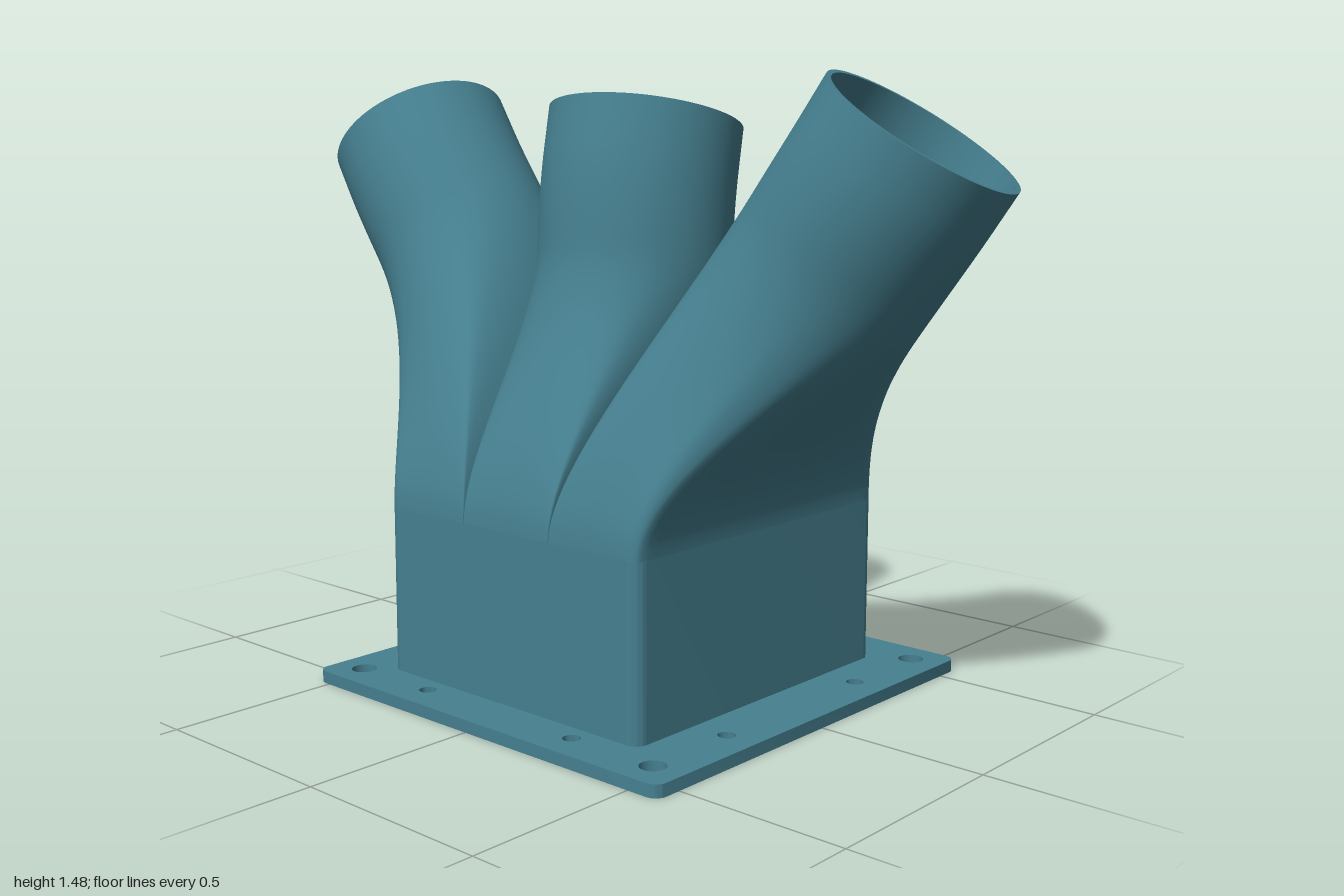
import * as THREE from 'three';
import { mergeGeometries, toCreasedNormals } from 'three/addons/utils/BufferGeometryUtils.js';

const WALL = 0.012, BASE_Y = 0.44, FLANGE_H = 0.03;
const HX = 0.41, HZ = 0.44, SPLIT = 0.14, CORNER = 0.03;
const SIDE = 24, ROWS = 32, COLLAR = 0.1, RADIUS = 0.237;

// Rounded rectangle traced on a Shape or Path
function roundRect(path, cx, hx, hz, r) {
  path.moveTo(cx + hx, -hz + r);
  path.absarc(cx + hx - r, hz - r, r, 0, Math.PI / 2);
  path.absarc(cx - hx + r, hz - r, r, Math.PI / 2, Math.PI);
  path.absarc(cx - hx + r, -hz + r, r, Math.PI, Math.PI * 1.5);
  path.absarc(cx + hx - r, -hz + r, r, Math.PI * 1.5, Math.PI * 2);
  return path;
}

// Extrude a plan shape upward from y0
function slab(shape, y0, height) {
  const geo = new THREE.ExtrudeGeometry(shape, { depth: height, bevelEnabled: false, curveSegments: 12 });
  geo.rotateX(-Math.PI / 2).translate(0, y0, 0);
  return toCreasedNormals(geo, 0.6);
}

function hermite(a, ta, b, tb, t) {
  const t2 = t * t, t3 = t2 * t;
  return (2 * t3 - 3 * t2 + 1) * a + (t3 - 2 * t2 + t) * ta + (3 * t2 - 2 * t3) * b + (t3 - t2) * tb;
}

// Smooth strip of quads between closed rows of points
function strip(rows) {
  const n = rows[0].length, index = [];
  for (let i = 0; i < rows.length - 1; i++) {
    for (let j = 0; j < n; j++) {
      const k = (j + 1) % n;
      const a = i * n + j, b = i * n + k, c = a + n, d = b + n;
      index.push(a, c, b, b, c, d);
    }
  }
  const geo = new THREE.BufferGeometry();
  geo.setAttribute('position', new THREE.Float32BufferAttribute(rows.flat().flatMap(p => p.toArray()), 3));
  geo.setIndex(index);
  geo.computeVertexNormals();
  return geo;
}

// Rows of one skin of a duct: rectangle at the bottom, circle at the mouth
function ductRows({ x0, x1, side, mouth, axis, pull, settle }, inset) {
  const n = axis.clone().normalize();
  const v = new THREE.Vector3(0, 0, 1).addScaledVector(n, -n.z).normalize();
  const u = new THREE.Vector3().crossVectors(n, v);
  const neck = mouth.clone().addScaledVector(n, -COLLAR);
  const cx = (x0 + x1) / 2, hx = (x1 - x0) / 2 - inset, hz = HZ - inset;
  const r = CORNER - inset, R = RADIUS - inset;

  // Curved centre line, and how far the section has turned into the circle
  const stations = Array.from({ length: ROWS + 1 }, (_, i) => {
    const t = i / ROWS;
    return {
      center: new THREE.Vector3(
        hermite(cx, 0, neck.x, n.x * pull, t),
        hermite(BASE_Y, pull, neck.y, n.y * pull, t),
        hermite(0, 0, neck.z, n.z * pull, t)),
      blend: THREE.MathUtils.smoothstep(t, 0, settle),
    };
  });
  stations.push({ center: mouth, blend: 1 });

  const rows = stations.map(() => []);
  for (let j = 0; j < SIDE * 4; j++) {
    const k = Math.floor(j / SIDE), s = (j % SIDE) / SIDE * 2 - 1;
    const f = Math.sin(s * Math.PI / 2);
    let [x, z] = [[hx, f * hz], [-f * hx, hz], [-hx, -f * hz], [f * hx, -hz]][k];
    // Round only the corners on the outside of the box
    if (side && x * side > hx - r && Math.abs(z) > hz - r) {
      const qx = side * (hx - r), qz = Math.sign(z) * (hz - r);
      const len = Math.hypot(x - qx, z - qz);
      x = qx + (x - qx) / len * r;
      z = qz + (z - qz) / len * r;
    }
    const angle = (k + s / 2) * Math.PI / 2;
    const start = new THREE.Vector3(x, 0, z);
    const ring = u.clone().multiplyScalar(R * Math.cos(angle)).addScaledVector(v, R * Math.sin(angle));
    stations.forEach(({ center, blend }, i) => rows[i].push(start.clone().lerp(ring, blend).add(center)));
  }
  return rows;
}

// Hollow duct: outer skin, mouth rim, inner skin and bottom edge
function ductGeometry(spec) {
  const outer = ductRows(spec, 0), inner = ductRows(spec, WALL);
  return mergeGeometries([
    strip(outer),
    strip([outer[ROWS + 1], inner[ROWS + 1]]),
    strip(inner.slice().reverse()),
    strip([inner[0], outer[0]]),
  ]);
}

export function createModel() {
  const group = new THREE.Group();
  group.name = 'ductManifold';
  const teal = new THREE.MeshStandardMaterial({ color: 0x468090 });
  teal.name = 'teal';
  const add = (name, geo) => {
    const mesh = new THREE.Mesh(geo, teal);
    mesh.name = name;
    group.add(mesh);
  };
  const opening = () => roundRect(new THREE.Path(), 0, HX - WALL, HZ - WALL, CORNER - WALL);

  // Mounting flange with bolt holes, slightly off centre
  const FX = 0.02;
  const plate = roundRect(new THREE.Shape(), FX, 0.562, 0.57, 0.03);
  plate.holes.push(opening());
  const drill = (x, z, r) => plate.holes.push(new THREE.Path().absarc(FX + x, z, r, 0, Math.PI * 2));
  for (const a of [-1, 1]) {
    for (const b of [-1, 1]) {
      drill(a * 0.48, b * 0.49, 0.031);
      drill(a * 0.24, b * 0.49, 0.021);
      drill(a * 0.48, b * 0.245, 0.021);
    }
  }
  add('flange', slab(plate, 0, FLANGE_H));

  // Open box that feeds the ducts
  const box = roundRect(new THREE.Shape(), 0, HX, HZ, CORNER);
  box.holes.push(opening());
  add('plenumBox', slab(box, FLANGE_H, BASE_Y - FLANGE_H));

  // Divider walls hanging inside the box below the duct seams
  const DIVIDER_Y = 0.165;
  for (const s of [-1, 1]) {
    const wall = new THREE.BoxGeometry(WALL * 2, BASE_Y - DIVIDER_Y, (HZ - WALL) * 2);
    wall.translate(s * SPLIT, (BASE_Y + DIVIDER_Y) / 2, 0);
    add(s > 0 ? 'leftDivider' : 'rightDivider', wall);
  }

  // Three ducts fanning out of the box
  const V = (x, y, z) => new THREE.Vector3(x, y, z);
  add('leftDuct', ductGeometry({
    x0: SPLIT, x1: HX, side: 1, mouth: V(0.8, 1.35, -0.02), axis: V(0.53, 0.84, -0.13), pull: 0.7, settle: 0.76 }));
  add('rightDuct', ductGeometry({
    x0: -HX, x1: -SPLIT, side: -1, mouth: V(-0.81, 1.338, -0.025), axis: V(-0.6, 0.8, -0.1), pull: 0.7, settle: 0.76 }));
  add('centerDuct', ductGeometry({
    x0: -SPLIT, x1: SPLIT, side: 0, mouth: V(-0.015, 1.38, -0.06), axis: V(-0.06, 0.97, -0.24), pull: 0.75, settle: 0.7 }));

  return group;
}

▶ **Exercise instructions**: Would you give the number of lines in this listing that include "return"? Only the number, please.

▶ **Result of this exercise**: 8